Tuesday, February 16, 2010

What Could Glenn Beck Be Saying about the Fed?

In the 19th century there were ongoing debates about the degree to which government should be involved with money. It was not until the 1930s, more than 150 years after the nation was founded, that government asserted a full monopoly on money by illegalizing the ownership of gold.

By February 1912, about 98 years ago, Senator Bob La Follette, a small business-oriented Progressive and presidential candidate that year, made a speech in which he noted that Wall Street had come to so dominate the media that even recently founded magazines were no longer independent. The next day the New York Times ran an article stating that La Follette had suffered a nervous breakdown, effectively ending his candidacy for president. He continued on as a Senator until the 1920s.

Since then the media has avoided discussion of Wall Street and the Fed. Some, like Glenn Beck, claim ignorance. Others simply kowtow to special interests across the board. Still other media outlets, the majority, do not know what news is, so cannot be expected to discuss a subject like the Fed. Still others are consciously linked to the interests of Wall Street. In any case, Beck is to be commended for being the first to speak on this issue. But is that really a good thing?

Glenda McGee just wrote me this e-mail:

"Glenn Beck and Sarah Palan had me and a few million others THRILLED for many months. The minute the TEA PARTY showed promise in Arizona and Texas they led the movement over the cliff."

Beck needs to do a better job if he is to remain convincing as a voice for advocates of small government. To do so, he could try a few things:

1. Read a few books on money and banking, including Murray Rothbard's What Has Government Done to Our Money and Hans Sennholz's Money and Freedom. He might also read some Hayek and learn about the concept of free market money, an institution that existed here in the US for most of its history.

2. He could be playing an educational role. In the videos I've seen of him he claims ignorance. If he wants to be a leader, he should take the time to learn the issues. It's fine to complain about the Fed's ownership structure, but that doesn't lead to any policy prescription.

3. He needs to learn basic history. Money has been a traditionally central argument in American politics until the past 80 years.
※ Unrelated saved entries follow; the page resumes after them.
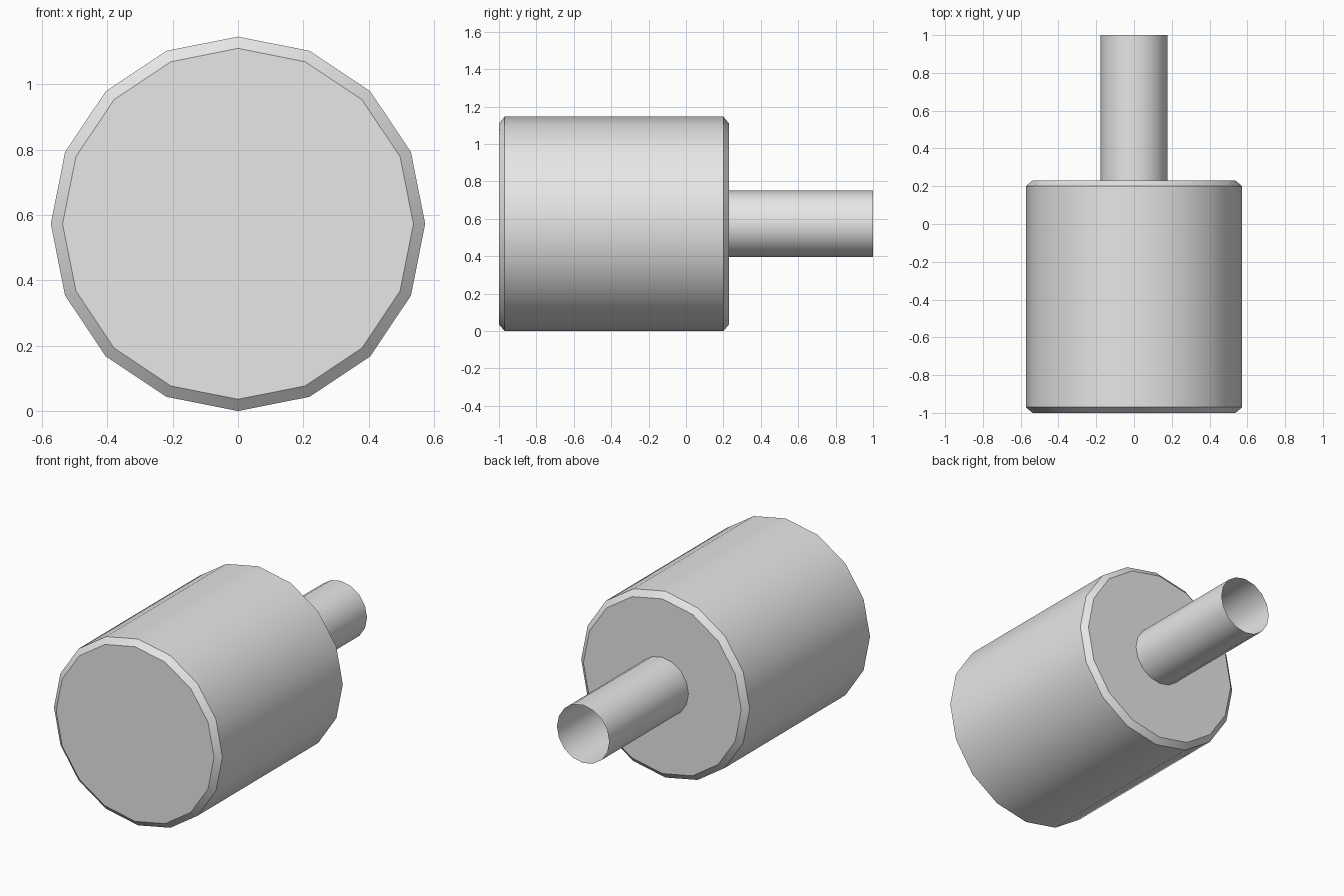
import bpy
import bmesh
from math import pi, radians

cube = bpy.data.objects.get("Cube")
if cube:
    bpy.data.objects.remove(cube, do_unlink=True)

SIDES = 16
AXIS_Z = 0.573  # height of the shared centre line

grey = bpy.data.materials.new("plain grey")
grey.use_nodes = True
grey.diffuse_color = (0.8, 0.8, 0.8, 1)
grey.node_tree.nodes["Principled BSDF"].inputs["Base Color"].default_value = grey.diffuse_color


def lathe(name, profile, capped):
    """Turn a (y, radius) profile around the y axis, with optional flat end caps."""
    bm = bmesh.new()
    verts = [bm.verts.new((0, y, r)) for y, r in profile]
    edges = [bm.edges.new(pair) for pair in zip(verts, verts[1:])]
    bmesh.ops.spin(bm, geom=verts + edges, cent=(0, 0, 0), axis=(0, 1, 0),
                   angle=2 * pi, steps=SIDES)
    bmesh.ops.remove_doubles(bm, verts=bm.verts, dist=0.0005)
    if capped:
        bmesh.ops.holes_fill(bm, edges=[e for e in bm.edges if e.is_boundary], sides=0)
    bmesh.ops.recalc_face_normals(bm, faces=bm.faces)
    # Keep the open tube facing outwards
    face = next(f for f in bm.faces if abs(f.normal.y) < 0.5)
    centre = face.calc_center_median()
    if face.normal.x * centre.x + face.normal.z * centre.z < 0:
        bmesh.ops.reverse_faces(bm, faces=bm.faces)
    mesh = bpy.data.meshes.new(name)
    bm.to_mesh(mesh)
    bm.free()
    mesh.materials.append(grey)
    obj = bpy.data.objects.new(name, mesh)
    obj.location.z = AXIS_Z
    bpy.context.collection.objects.link(obj)
    bpy.ops.object.select_all(action='DESELECT')
    obj.select_set(True)
    bpy.context.view_layer.objects.active = obj
    bpy.ops.object.shade_smooth_by_angle(angle=radians(30))
    return obj


# Wide drum with chamfered rims
lathe("drum", [(-1, 0.537), (-0.97, 0.573), (0.2, 0.573), (0.23, 0.537)], True)

# Thin open-ended shaft at the back
lathe("shaft", [(0.23, 0.178), (1, 0.178)], False)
The bad guys won and have been controlling the debate ever since.

4. Thus Beck could teach his viewers about: (a) the basic policy options, including competing, free market monetary systems and metallic-backed currencies and (b) the historical process by which centralized monetary control was rejected, re-adopted because it facilitates war (specifically the War of 1812), rejected again by Andrew Jackson, reinstated again in small part by the Republicans in order to finance the Civil War, rejected again during the Gilded Age, rejected by the public in the election of 1896, and then adopted by subterfuge in 1913 and re-enforced through fear tactics in 1932.

Shedding crocodile tears about the Fed's ownership structure is a good way to seem like you oppose something that your boss at Fox really favors.
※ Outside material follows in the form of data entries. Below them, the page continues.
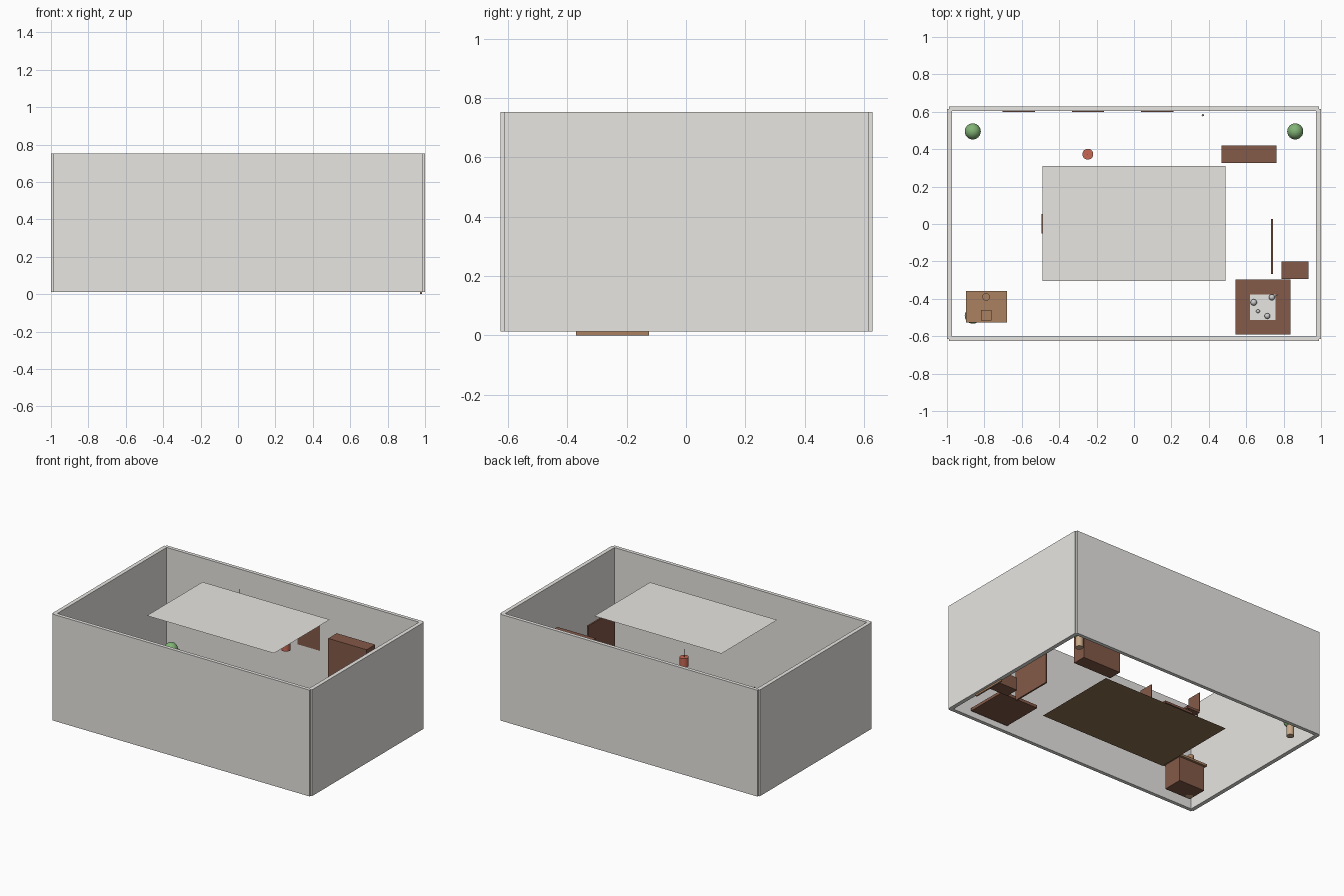
import bpy

if "Cube" in bpy.data.objects:
    bpy.data.objects.remove(bpy.data.objects["Cube"])


def material(name, r, g, b):
    m = bpy.data.materials.new(name)
    m.diffuse_color = (r, g, b, 1)
    m.use_nodes = True
    m.node_tree.nodes["Principled BSDF"].inputs["Base Color"].default_value = m.diffuse_color
    return m


WALL = material("pale_wall", 0.8, 0.79, 0.76)
BROWN = material("brown_wood", 0.23, 0.1, 0.065)
DARK = material("floor_wood", 0.27, 0.16, 0.08)
TAN = material("tan_wood", 0.40, 0.22, 0.12)
POT = material("pot_clay", 0.58, 0.40, 0.25)
GREEN = material("leaf_green", 0.22, 0.45, 0.18)
RED = material("lamp_red", 0.58, 0.14, 0.09)
BLACK = material("cord_dark", 0.08, 0.08, 0.08)


def finish(name, mat):
    o = bpy.context.object
    o.name = name
    if mat:
        o.data.materials.append(mat)
    return o


def box(name, x0, x1, y0, y1, z0, z1, mat=None):
    bpy.ops.mesh.primitive_cube_add(size=1, location=((x0 + x1) / 2, (y0 + y1) / 2, (z0 + z1) / 2))
    o = finish(name, mat)
    o.scale = (x1 - x0, y1 - y0, z1 - z0)
    return o


def plane(name, hx, hy, z, mat=None):
    bpy.ops.mesh.primitive_plane_add(size=2, location=(0, 0.003, z))
    o = finish(name, mat)
    o.scale = (hx, hy, 1)
    return o


def cylinder(name, x, y, z0, z1, r, mat=None, n=24):
    bpy.ops.mesh.primitive_cylinder_add(vertices=n, radius=r, depth=z1 - z0, location=(x, y, (z0 + z1) / 2))
    finish(name, mat)
    bpy.ops.object.shade_smooth_by_angle()


def ball(name, x, y, z, r, mat=None):
    bpy.ops.mesh.primitive_uv_sphere_add(segments=24, ring_count=14, radius=r, location=(x, y, z))
    finish(name, mat)
    bpy.ops.object.shade_smooth()


# Room shell
for s, side in ((-1, "left"), (1, "right")):
    box(side + "_wall", *sorted((s * 0.972, s)), -0.614, 0.616, 0.0125, 0.753, WALL)
for s, side in ((-1, "front"), (1, "back")):
    y0, y1 = sorted((s * 0.602, s * 0.627))
    box(side + "_wall", -0.99, 0.99, y0 + 0.001, y1 + 0.001, 0.0125, 0.753, WALL)
plane("floor_panel", 0.49, 0.307, 0.0125, DARK)
plane("ceiling_panel", 0.49, 0.307, 0.753, WALL)

# Door set into the right wall, and a knob on the back wall
box("door", 0.973, 0.984, -0.37, -0.125, 0.0, 0.48, TAN)
ball("wall_knob", 0.368, 0.582, 0.26, 0.006)

# Pictures on the back wall
for i, x in enumerate((-0.702, -0.332, 0.038)):
    box(f"picture_{i}", x, x + 0.172, 0.600, 0.606, 0.35, 0.55, BROWN)

# Potted plants in three corners
for i, (x, y) in enumerate(((-0.862, 0.495), (0.862, 0.495), (-0.862, -0.49))):
    cylinder(f"plant_pot_{i}", x, y, 0.013, 0.085, 0.025, POT)
    ball(f"plant_leaves_{i}", x, y, 0.118, 0.043, GREEN)

# Hanging lamps
for i, (x, y) in enumerate(((-0.247, 0.373), (0.37, 0.0))):
    cylinder(f"lamp_shade_{i}", x, y, 0.63, 0.69, 0.029, RED)
    cylinder(f"lamp_cord_{i}", x, y, 0.69, 0.745, 0.002, BLACK, 8)

# Bookcase, divider screen and side cabinet
box("bookcase", 0.467, 0.763, 0.326, 0.42, 0.013, 0.61, BROWN)
box("divider_screen", 0.733, 0.744, -0.268, 0.028, 0.013, 0.51, BROWN)
box("side_cabinet", 0.789, 0.934, -0.295, -0.2, 0.04, 0.13, BROWN)

# Low table with tray and round items
box("low_table", 0.542, 0.836, -0.59, -0.297, 0.045, 0.065, BROWN)
box("tray", 0.619, 0.757, -0.512, -0.377, 0.065, 0.073, WALL)
for i, (x, y, r) in enumerate(((0.64, -0.419, 0.017), (0.737, -0.392, 0.016),
                               (0.713, -0.492, 0.015), (0.663, -0.467, 0.01))):
    ball(f"table_ball_{i}", x, y, 0.073 + r, r)
stick = box("stick", 0.735, 0.775, -0.387, -0.383, 0.085, 0.089)
stick.rotation_euler.z = 0.4

# Service desk with counter and items
box("desk_body", -0.888, -0.688, -0.515, -0.375, 0.013, 0.185, BROWN)
box("desk_counter", -0.898, -0.678, -0.527, -0.359, 0.185, 0.2, TAN)
box("desk_box", -0.818, -0.763, -0.515, -0.46, 0.2, 0.24, TAN)
cylinder("desk_cup", -0.791, -0.39, 0.2, 0.235, 0.02, TAN)

# Table with two facing chairs under the ceiling panel
box("table_top", -0.41, -0.19, -0.08, 0.08, 0.19, 0.205, BROWN)
box("table_leg", -0.315, -0.285, -0.015, 0.015, 0.013, 0.19, BROWN)
for i, (x, y, s, top) in enumerate(((-0.492, 0.002, 1, 0.385), (-0.11, -0.01, -1, 0.308))):
    seat = top - 0.13
    box(f"chair_back_{i}", x - 0.003, x + 0.003, y - 0.052, y + 0.052, seat, top, BROWN)
    box(f"chair_seat_{i}", *sorted((x, x + s * 0.1)), y - 0.052, y + 0.052, seat - 0.015, seat, BROWN)
    for j, dx in enumerate((0.01, 0.09)):
        for k, dy in enumerate((-0.04, 0.04)):
            cylinder(f"chair_leg_{i}_{j}{k}", x + s * dx, y + dy, 0.013, seat - 0.015, 0.005, BROWN, 8)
Let's hope for a better performance from the undoubtedly theatrical but so far unconvincing Mr. Beck.

2 comments:

Anonymous said...

IT WORKED

http://www.nytimes.com/2010/02/17/business/economy/17leonhardt.html

Of course, Dr Langbert hates government spending because he wants to put poor people on the street, take food from their mouths, and deny them health care because that is his version of being a conservative.

Mitchell Langbert said...

No sir. It's just a personal thing. I want to put you on the street. Poor people can stay at my place.

As for the New York Times article, back in the 1940s, Henry Hazlitt wrote a book entitled "Economics in One Lesson". You can get it for free and educate yourself about economics, because Columbia didn't do that for you. It shows why things like the stimulus cannot ever work. This stimulus did not work. Even if it reduced unemployment short term, it will increase it long term. Unemployment never became so high until government and the New York Times began their value destruction campaign early in the 20th century.

The New York Times is not a serious news source. It is ideologically socialist and it puts its agenda before facts. The unemployment rate this year proves absolutely nothing. You can create some work for a few months with unproductive misallocation of wealth. But the wealth is gone and unemployment isn't solved in the long term. Keep doing that and the nation becomes poorer as people work all day producing things of no value. Look at India. They've been pursuing socialist policies going on 70 years, and it's the among the poorest countries. The people dying at early ages in India have been killed by New York Times-style policies. Why don't we all move to India if stimulus works so well? India's been doing it.

The US government is itself a massive "stimulus" project. It spends without having the money. That is the Keynesian theory. It has caused long term wage decreases in wage growth and long term unemployment, underemployment and massive despair as poor people have been driven from the labor market through job destruction and the urban development policies of Robert Moses that the New York Times supported.

Over the past 10 decades the New York Times has advocated Progressivism as the economy of New York has fallen from the world's center of innovation and economic development to a playground for the super-rich and the exclusion of the productive, the so-called "middle class". The corrupt "stimulus" went to contractors frequently connected to both organized crime and the Democratic Party, for example, the firm that killed five people at the power plant in Middletown, Connecticut.

I did not read the Times article carefully because I do not think that they have anything of importance to say. They are ideologically motivated cranks.